I’ve cut back on my consumption due to a variety of factors, partly family related, but largely because it’s getting so expensive. Having a mortgage and a kid put spending in perspective. I’m generally happy enough at gatherings just not drinking if the only option is a cooler full of light/lite beers. I’m capable of eating a meal out without ordering a beer if the only options are crappy, and I’m hoping that some of the decline is in line with that attitude. Last year I probably spent the least amount on alcohol in my entire 19 years of being able to purchase beer legally.
When I do make it to a brewery, and I realize it’s purely anecdotal, the population at a brewery often seems to trend to those 30+, with maybe some families in their late 20s. I feel like it’s the same exact same people I would have seen at a brewery a decade ago, aging at the same rate as the the breweries with fewer 20-somethings joining in.
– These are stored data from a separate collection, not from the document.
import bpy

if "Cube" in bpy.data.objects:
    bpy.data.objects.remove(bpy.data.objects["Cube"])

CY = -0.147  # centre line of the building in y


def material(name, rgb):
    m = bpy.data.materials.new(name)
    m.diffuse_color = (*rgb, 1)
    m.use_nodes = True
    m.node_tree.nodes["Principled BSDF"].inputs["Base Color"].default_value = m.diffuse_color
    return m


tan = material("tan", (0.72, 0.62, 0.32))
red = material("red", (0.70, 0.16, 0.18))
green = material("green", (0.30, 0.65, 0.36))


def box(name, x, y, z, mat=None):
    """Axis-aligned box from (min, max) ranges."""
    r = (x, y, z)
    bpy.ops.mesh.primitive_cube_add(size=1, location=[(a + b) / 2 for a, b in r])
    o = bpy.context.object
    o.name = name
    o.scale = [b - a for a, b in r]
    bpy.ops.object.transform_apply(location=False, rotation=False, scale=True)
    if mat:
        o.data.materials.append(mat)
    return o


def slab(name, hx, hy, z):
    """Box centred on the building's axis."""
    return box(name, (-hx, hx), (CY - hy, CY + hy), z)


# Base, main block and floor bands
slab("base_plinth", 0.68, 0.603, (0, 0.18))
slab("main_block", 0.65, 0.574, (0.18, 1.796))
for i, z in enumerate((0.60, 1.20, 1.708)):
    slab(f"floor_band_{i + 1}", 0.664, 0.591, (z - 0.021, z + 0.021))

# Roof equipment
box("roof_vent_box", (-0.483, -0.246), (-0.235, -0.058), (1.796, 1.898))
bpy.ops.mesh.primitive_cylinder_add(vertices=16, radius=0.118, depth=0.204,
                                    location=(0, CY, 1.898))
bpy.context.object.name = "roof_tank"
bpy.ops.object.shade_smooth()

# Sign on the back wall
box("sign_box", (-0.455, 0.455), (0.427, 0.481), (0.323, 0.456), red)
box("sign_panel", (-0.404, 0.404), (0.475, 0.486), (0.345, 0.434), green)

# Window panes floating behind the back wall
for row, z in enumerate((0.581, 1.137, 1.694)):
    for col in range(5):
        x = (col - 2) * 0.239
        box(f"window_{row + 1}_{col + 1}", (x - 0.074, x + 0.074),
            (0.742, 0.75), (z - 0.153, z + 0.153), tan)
My gateway into craft beer was inexpensive options at the Total Wine near campus, where I would go with my college roommates and put together multiple make-your-own six packs of beers, often we’d get our 6 packs of brand new (to us) craft beer for under $12 bucks, often close to $10.
Those days are gone. Even when I’ve tried to replicate those early days at Total Wine today, singles are almost always at minimum 2.50, but that’s on the low end. Most are 2.79 or 2.99. I would be surprised if I could get a mixed pack for less than $18.
You must have a card, Eugene because legal weed ain’t cheap! Even before weed became legal 300 dollar ounces were fairly common even around red neck Ceciltucky County MD. The price of weed now is just as bad or worse I do believe. I can’t speak from personal experience and may be totally wrong but I have friends and family who still partake in the use of the evil weed. I can get a lot of good beer for what they claim they drop on the stuff.
I don’t think cannabis will have much of an effect. I think the bigger things will be the following: (1) alcohol consumption is going down across the board. More people are adopting “sober” lifestyle, and, from what I hear, kids are drinking less than my generation did. (2) the modern craft beer movement was formed around millenials and gen Xers in many places. If you look at the branding and nostalgia mining of places like Other Half, I think it is pretty clear. Gen Z and Gen Alpha perhaps won’t have the same connection to a lot of it. In short, I just don’t know if breweries are going to be cool in five years to kids who are now 20 or something.
Yes, agreed. But I think cost/access is a main reason. It’s only not cool bc the generation will take less interest in it and not create their own version of a brewpub. We have all seen the brewpubs from 90s that are still around and they are different from the 2010s brewpubs. I don’t think we will see many brewpubs for the younger generations but lots of stuff for cannabis.
Same anecdotal experience. The reason I thought of this thread is a saw a group of young’s guys getting carded at a local taproom. Then I realized I rarely see people need to get carded at all the breweries I visit. Definitely never a group of 4-5 guys.
I do know that from watching my son and his friends that craft beer seems sorta popular with them. They have their weed and other weed variants but they do enjoy their craft beer along with it as well.